How to Identify and Mitigate Network OverloadWith the progression of technology, we are more connected than ever, and with few signs of slowing down. In spite of technology’s highlight in keeping us connected during the COVID-19 pandemic, it came with the hitch of certain problems—especially for the networks that host our devices. When multiple devices use the same network, overloading happens as all devices compete with one another to connect to the same network, resulting in a slew of problems from buffering to slow speeds. So, what can you do about it?
Problems Associated with Too Many Devices on WiFiMost businesses offer WiFi to their employees, customers, and visitors, which can sometimes cause the WiFi to become jammed. Here are some of the most common problems associated with network overload.
Unknown ActivityOrganizations must perform network assessments to determine exactly how much of the network is being used by company devices. We already established that too many users on a WiFi network slows the speed. So how do you ensure your network is used only by authorized devices? If you don’t have a way of monitoring the amount of devices on your network, you might find your network taking on devices from a neighboring business, slowing down your network for your customers and employees. As you audit your network activity, take note of activities and applications that are unknown, and consult with your MSP on possible measures to keep your network protected from unauthorized users.

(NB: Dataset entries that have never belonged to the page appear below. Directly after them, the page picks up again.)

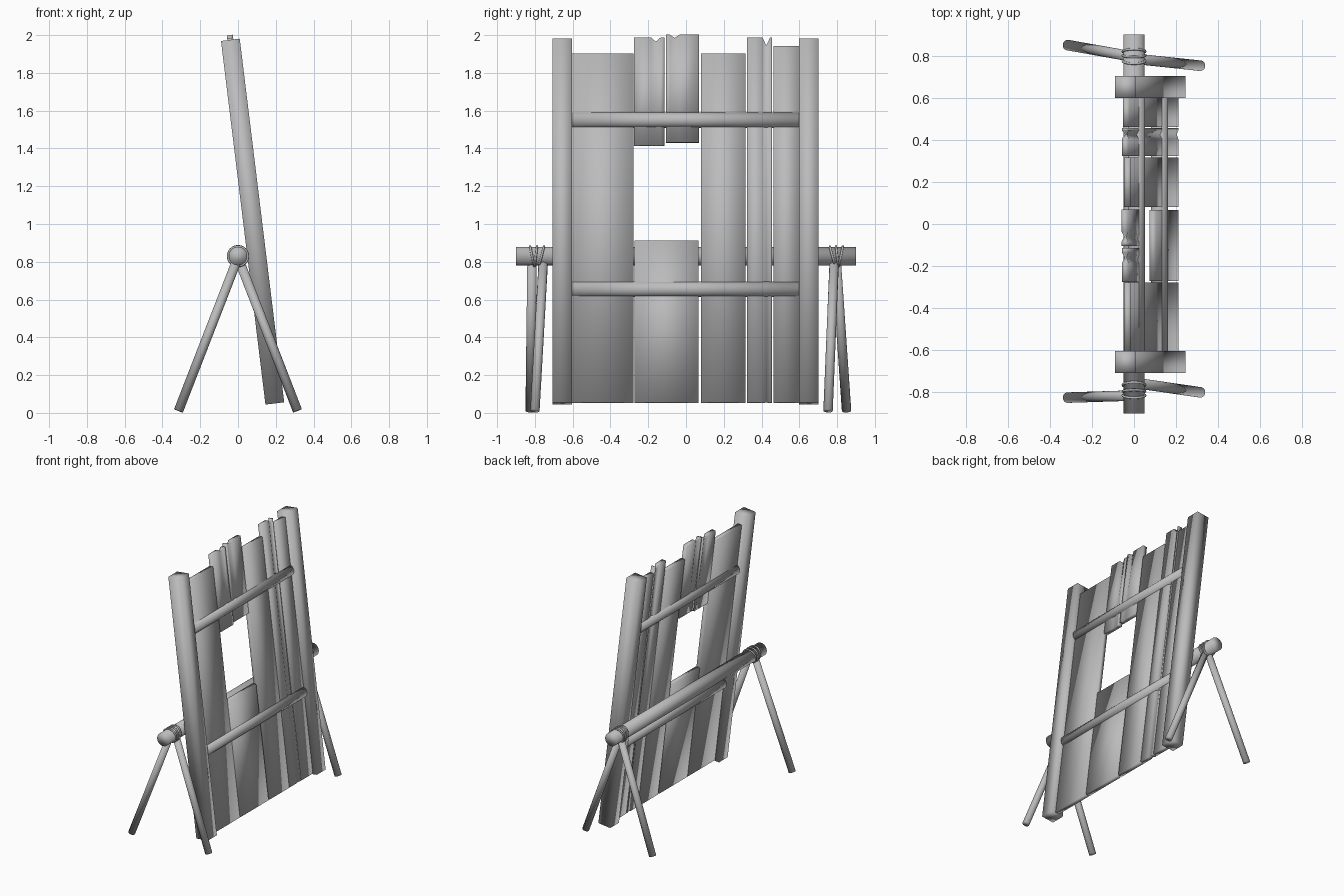
import bpy, bmesh, math
from mathutils import Matrix, Vector

if "Cube" in bpy.data.objects:
    bpy.data.objects.remove(bpy.data.objects["Cube"], do_unlink=True)

wood = bpy.data.materials.new("grey wood")
wood.use_nodes = True
GREY = (0.5, 0.5, 0.5, 1)
wood.diffuse_color = GREY
wood.node_tree.nodes["Principled BSDF"].inputs["Base Color"].default_value = GREY

# The whole panel leans back from its foot
LEAN = -0.1217
PANEL = Matrix.Translation((0.195, 0, 0.05)) @ Matrix.Rotation(LEAN, 4, 'Y')
HALF = 0.016


def up(z):
    """Distance along the leaning panel for a world height."""
    return (z - 0.05) / math.cos(LEAN)


def finish(name, bm, matrix=Matrix()):
    bmesh.ops.recalc_face_normals(bm, faces=bm.faces)
    bm.transform(matrix)
    for f in bm.faces:
        f.smooth = True
    mesh = bpy.data.meshes.new(name)
    bm.to_mesh(mesh)
    bm.free()
    mesh.materials.append(wood)
    obj = bpy.data.objects.new(name, mesh)
    bpy.context.collection.objects.link(obj)
    return obj


def rod(name, a, b, radius, matrix=Matrix(), sides=24):
    a, b = Vector(a), Vector(b)
    bm = bmesh.new()
    bmesh.ops.create_cone(bm, cap_ends=True, segments=sides, radius1=radius,
                          radius2=radius, depth=(b - a).length)
    turn = (b - a).to_track_quat('Z', 'Y').to_matrix().to_4x4()
    finish(name, bm, matrix @ Matrix.Translation((a + b) / 2) @ turn)


def board(name, bottom, columns):
    """Loft a board from columns of (y, top height, half thickness above, below)."""
    bm = bmesh.new()
    cols = []
    for y, top, thick_top, thick_low in columns:
        cols.append([bm.verts.new((sx * t, y, up(z)))
                     for sx, z, t in ((1, bottom, thick_low), (1, top, thick_top),
                                      (-1, top, thick_top), (-1, bottom, thick_low))])
    for p, q in zip(cols, cols[1:]):
        for i in range(4):
            j = (i + 1) % 4
            bm.faces.new((p[i], p[j], q[j], q[i]))
    bm.faces.new(cols[0])
    bm.faces.new(cols[-1])
    finish(name, bm, PANEL)


def plain(y0, y1, top):
    return [(y, top, HALF, HALF) for y in (y0, y1)]


def split(y0, y1, top, cracks, low=HALF):
    """Board with V cracks (y, half width, depth) that fade downward."""
    cols = [(y0, top, HALF, HALF)]
    for y, w, d in cracks:
        cols += [(y - w, top, HALF, HALF), (y, top - d, 0.005, low),
                 (y + w, top, HALF, HALF)]
    return cols + [(y1, top, HALF, HALF)]


# Square side posts
for name, y in (("right_post", -0.655), ("left_post", 0.65)):
    bm = bmesh.new()
    bmesh.ops.create_cube(bm, size=1)
    size = Matrix.Diagonal((0.1, 0.105, up(1.975), 1))
    finish(name, bm, PANEL @ Matrix.Translation((0, y, up(1.975) / 2)) @ size)

# Planks around the window opening
board("wide_plank", 0.055, plain(-0.603, -0.277, 1.9))
board("window_sill_plank", 0.055, plain(-0.272, 0.067, 0.91))
board("middle_plank", 0.055, plain(0.08, 0.315, 1.9))
board("outer_plank", 0.055, plain(0.462, 0.6, 1.94))
board("broken_plank_right", 1.415, split(-0.275, -0.115, 1.985, [(-0.16, 0.025, 0.02)]))
board("broken_plank_left", 1.43, split(-0.105, 0.07, 2.0, [(-0.06, 0.025, 0.015)]))
board("cracked_plank", 0.055, split(0.322, 0.455, 1.985, [(0.425, 0.02, 0.04)], 0.008))

# Round rails through the planks
for name, z in (("lower_rail", 0.655), ("upper_rail", 1.55)):
    rod(name, (0, -0.605, up(z)), (0, 0.605, up(z)), 0.041, PANEL)

# Support pole and its legs
rod("support_pole", (0, -0.9, 0.83), (0, 0.9, 0.83), 0.049, sides=32)
for name, side, y_top, y_foot in (
        ("right_back_leg", -1, -0.815, -0.825), ("right_front_leg", 1, -0.755, -0.8),
        ("left_back_leg", -1, 0.795, 0.85), ("left_front_leg", 1, 0.785, 0.752)):
    rod(name, (side * 0.005, y_top, 0.81), (side * 0.315, y_foot, 0.011), 0.025)

# Rope bindings where the legs meet the pole
for i, (y, tilt) in enumerate(((-0.815, 0.2), (-0.765, -0.25), (-0.795, -0.12),
                               (0.775, 0.25), (0.82, -0.2), (0.8, 0.12))):
    bpy.ops.mesh.primitive_torus_add(
        major_radius=0.053, minor_radius=0.006, major_segments=32, minor_segments=8,
        location=(0, y, 0.83), rotation=(math.pi / 2 + tilt, 0, 0))
    rope = bpy.context.object
    rope.name = f"rope_ring_{i + 1}"
    rope.data.materials.append(wood)
    bpy.ops.object.shade_smooth()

Low BandwidthIf you complete your WiFi activity audit and find that nothing is out of the ordinary, but you are still dealing with slow speeds, the problem may lie within your wired bandwidth. You might even check the last time you had an upgrade. Businesses and their needs change, and your bandwidth may not be able to meet your needs the same today as it did last year, especially when it comes to bandwidth for streaming video and hosting video chats.
Network InterferenceSometimes, your WiFi speed issue may lie in something as simple as a neighboring WiFi hotspot that causes network interference. A network assessment should bring to light any potential issues.
Limiting the Number of ConnectionsOne sure way to increase your WiFi speed is to limit the number of WiFi connections on your network. If all employees, clients, and guests have their personal devices connected to your WiFi, and fifteen people are merely checking Facebook, it can cause some serious lag. Limit the number of connections, or consider creating a company Bring Your Own Device policy.
Managed Network SupportWhen you have fully managed network support, you guarantee efficiency and employee productivity while also increasing customer satisfaction, and loyalty. A managed WiFi provider will provide comprehensive services and will take all of your wireless network building, managing, troubleshooting, and updating needs into their expert hands. Managed services can:
- Track your WiFi speed and ensure it is optimized while stepping in to prevent network overload before it happens.
- Ensure your network is secure and monitor traffic to ensure your network is not hosting any unknown/unauthorized visitors or activity.
- Handle access point management.
- Offer comprehensive WiFi network management services.